** MATERIAL FOR THE TASK follows **

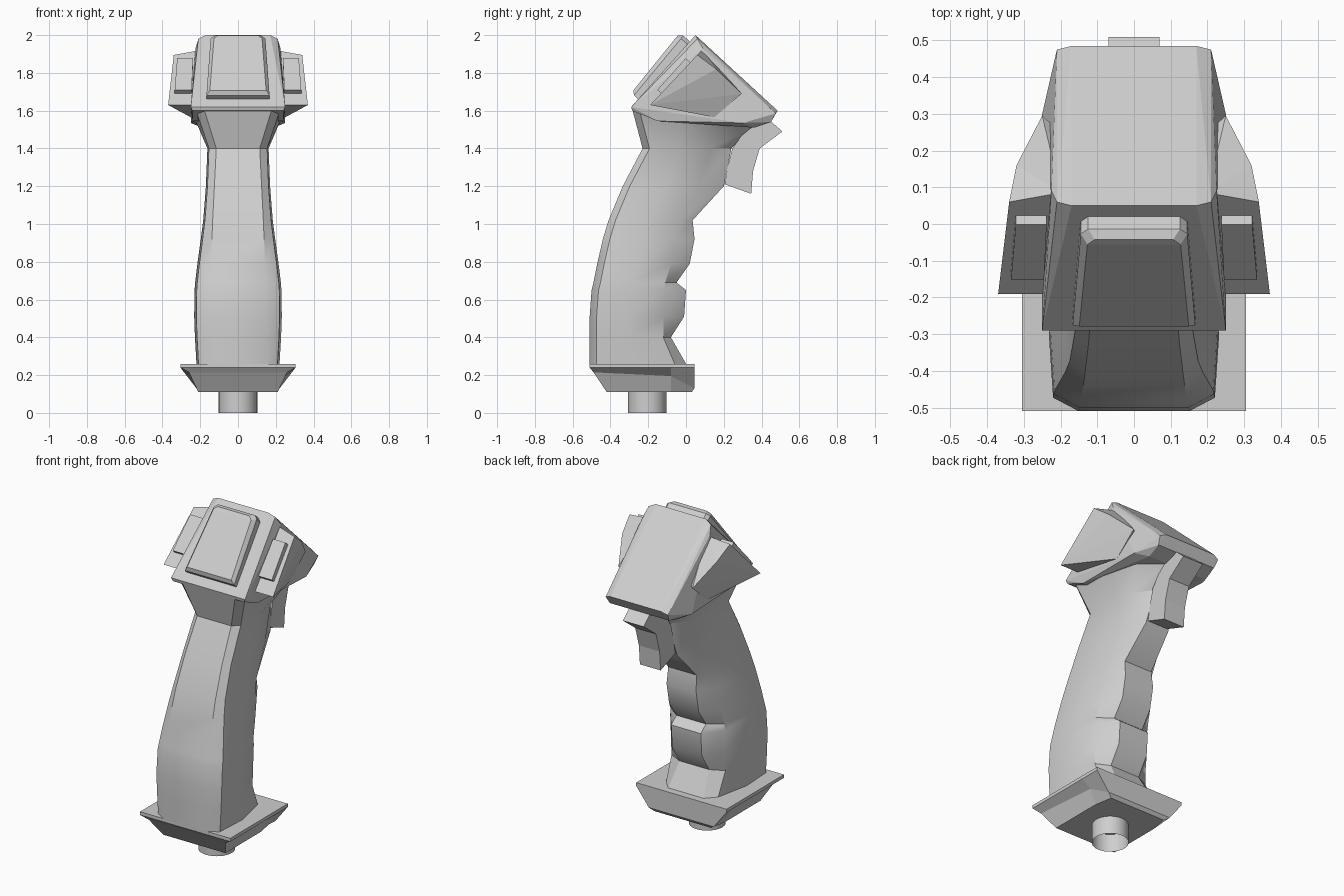
import bpy
import bmesh
from math import radians
from mathutils import Vector

cube = bpy.data.objects.get("Cube")
if cube:
    bpy.data.objects.remove(cube, do_unlink=True)

grey = bpy.data.materials.new("light grey plastic")
grey.use_nodes = True
COLOUR = (0.62, 0.62, 0.62, 1)
grey.diffuse_color = COLOUR
grey.node_tree.nodes["Principled BSDF"].inputs["Base Color"].default_value = COLOUR


def finish(name, bm, smooth=None):
    """Turn a bmesh into a named object with the plastic material."""
    bmesh.ops.recalc_face_normals(bm, faces=bm.faces)
    mesh = bpy.data.meshes.new(name)
    bm.to_mesh(mesh)
    bm.free()
    mesh.materials.append(grey)
    ob = bpy.data.objects.new(name, mesh)
    bpy.context.collection.objects.link(ob)
    if smooth:
        bpy.ops.object.select_all(action="DESELECT")
        ob.select_set(True)
        bpy.context.view_layer.objects.active = ob
        bpy.ops.object.shade_smooth_by_angle(angle=radians(smooth))
    return ob


def mirrored(half):
    """Close a half outline (front to back) into a symmetric ring."""
    return half + [(-x, y, z) for x, y, z in reversed(half)]


def loft(name, halves, smooth=None):
    bm = bmesh.new()
    rings = [[bm.verts.new(p) for p in mirrored(h)] for h in halves]
    n = len(rings[0])
    for a, b in zip(rings, rings[1:]):
        for i in range(n):
            j = (i + 1) % n
            bm.faces.new((a[i], a[j], b[j], b[i]))
    bm.faces.new(rings[0])
    bm.faces.new(rings[-1])
    return finish(name, bm, smooth)


def hull(name, points):
    """Convex faceted solid around a few corner points."""
    bm = bmesh.new()
    for p in points:
        bm.verts.new(p)
    res = bmesh.ops.convex_hull(bm, input=bm.verts)
    bmesh.ops.delete(bm, geom=[v for v in bm.verts if not v.link_faces], context="VERTS")
    bmesh.ops.dissolve_limit(bm, angle_limit=radians(2), verts=bm.verts, edges=bm.edges)
    return finish(name, bm)


def on_slope(origin, x, s, h):
    """Point on the tilted front: s up the slope, h out from it."""
    y, z = origin
    return (x, y + 0.667 * s - 0.745 * h, z + 0.745 * s + 0.667 * h)


# Mounting stem, an open tube
bm = bmesh.new()
bmesh.ops.create_cone(bm, cap_ends=False, segments=32, radius1=0.102, radius2=0.102, depth=0.12)
bmesh.ops.translate(bm, verts=bm.verts, vec=(0, -0.205, 0.06))
finish("mounting_stem", bm, 30)

# Base flange, tapering to a smaller underside
loft("base_flange", [
    [(0.305, -0.51, 0.26), (0.305, -0.08, 0.26), (0.305, 0.045, 0.26)],
    [(0.305, -0.51, 0.24), (0.305, -0.08, 0.24), (0.305, 0.045, 0.24)],
    [(0.26, -0.49, 0.215), (0.25, -0.08, 0.195), (0.22, 0.045, 0.13)],
    [(0.21, -0.42, 0.11), (0.21, -0.08, 0.11), (0.19, 0.03, 0.11)],
])

# Grip and flared neck: height, front y, half width, front half width,
# side y, finger strip y, finger strip half width, tilt of the section
SECTIONS = [
    (0.26, -0.51, 0.22, 0.15, -0.03, 0.0, 0.12, 0),
    (0.40, -0.51, 0.228, 0.15, -0.09, -0.08, 0.10, 0),
    (0.51, -0.51, 0.232, 0.15, -0.09, -0.01, 0.10, 0),
    (0.65, -0.50, 0.23, 0.148, -0.08, 0.0, 0.10, 0),
    (0.69, -0.49, 0.227, 0.147, -0.08, -0.05, 0.10, 0),
    (0.79, -0.47, 0.215, 0.143, -0.05, 0.02, 0.10, 0),
    (0.92, -0.44, 0.197, 0.138, -0.03, 0.045, 0.10, 0),
    (1.02, -0.41, 0.184, 0.134, 0.0, 0.035, 0.095, 0),
    (1.20, -0.335, 0.17, 0.125, 0.10, 0.20, 0.08, 0),
    (1.40, -0.23, 0.162, 0.115, 0.16, 0.24, 0.05, 0),
    (1.61, -0.285, 0.235, 0.18, 0.28, 0.37, 0.06, -0.14),
]


def grip_half(z, yf, w, fw, ys, yb, bw, tilt):
    outline = [(fw, yf), (w * 0.95, yf + 0.037), (w, (yf + ys) / 2),
               (w * 0.8, ys - 0.03), (bw, yb)]
    return [(x, y, z + tilt * (y - yf)) for x, y in outline]


loft("grip", [grip_half(*s) for s in SECTIONS], 32)

# Head with sloping front and back
HEAD = [(0.17, 0.05, 2.0), (0.21, 0.06, 1.98), (0.225, 0.09, 1.93),
        (0.25, -0.29, 1.62), (0.24, -0.285, 1.60), (0.24, -0.15, 1.545),
        (0.17, 0.485, 1.60), (0.21, 0.475, 1.585), (0.2, 0.45, 1.54),
        (0.19, 0.36, 1.51), (0.25, 0.30, 1.535)]
hull("head", mirrored(HEAD))

# Large front button with a bevelled rim
FRONT = (-0.29, 1.62)
button = []
for inset, low, high in ((0, 0, 0), (0, 0.03, 0.045), (0.018, 0.05, 0.068)):
    for side in (-1, 1):
        button += [on_slope(FRONT, side * (0.167 - inset), 0.055 + inset, low),
                   on_slope(FRONT, side * (0.145 - inset), 0.445 - inset, high),
                   on_slope(FRONT, side * (0.125 - inset), 0.465 - inset, high)]
hull("front_button", button)

# Side wings, each with a small button
WING = [(0.2, 0.085, 1.92), (0.34, 0.06, 1.895), (0.37, -0.19, 1.63),
        (0.24, -0.19, 1.63), (0.32, 0.16, 1.82), (0.25, 0.295, 1.69),
        (0.25, 0.15, 1.565), (0.2, 0.15, 1.6), (0.2, 0.25, 1.7)]
for side, label in ((1, "left"), (-1, "right")):
    hull(label + "_wing", [(side * x, y, z) for x, y, z in WING])
    corners = ((0.245, 0.085), (0.335, 0.085), (0.322, 0.31), (0.238, 0.31))
    hull(label + "_wing_button",
         [on_slope((-0.19, 1.63), side * x, s, h) for x, s in corners for h in (-0.02, 0.025)])

# Trigger, an extruded side profile
PROFILE = [(0.43, 1.56), (0.51, 1.49), (0.39, 1.40), (0.355, 1.28), (0.345, 1.16),
           (0.205, 1.21), (0.22, 1.30), (0.245, 1.40), (0.34, 1.53)]
bm = bmesh.new()
face = bm.faces.new([bm.verts.new((-0.07, y, z)) for y, z in PROFILE])
extruded = bmesh.ops.extrude_face_region(bm, geom=[face], use_keep_orig=True)
moved = [v for v in extruded["geom"] if isinstance(v, bmesh.types.BMVert)]
bmesh.ops.translate(bm, verts=moved, vec=Vector((0.14, 0, 0)))
finish("trigger", bm)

** End of MATERIAL FOR THE TASK **

▶ **ABOUT THIS EXERCISE**: Pictures excluded, repeat exactly the lines from the top of the material through the line with "grey.diffuse_color = COLOUR", including both of those lines.

▶ **WRITTEN RESPONSE**:
import bpy
import bmesh
from math import radians
from mathutils import Vector

cube = bpy.data.objects.get("Cube")
if cube:
    bpy.data.objects.remove(cube, do_unlink=True)

grey = bpy.data.materials.new("light grey plastic")
grey.use_nodes = True
COLOUR = (0.62, 0.62, 0.62, 1)
grey.diffuse_color = COLOUR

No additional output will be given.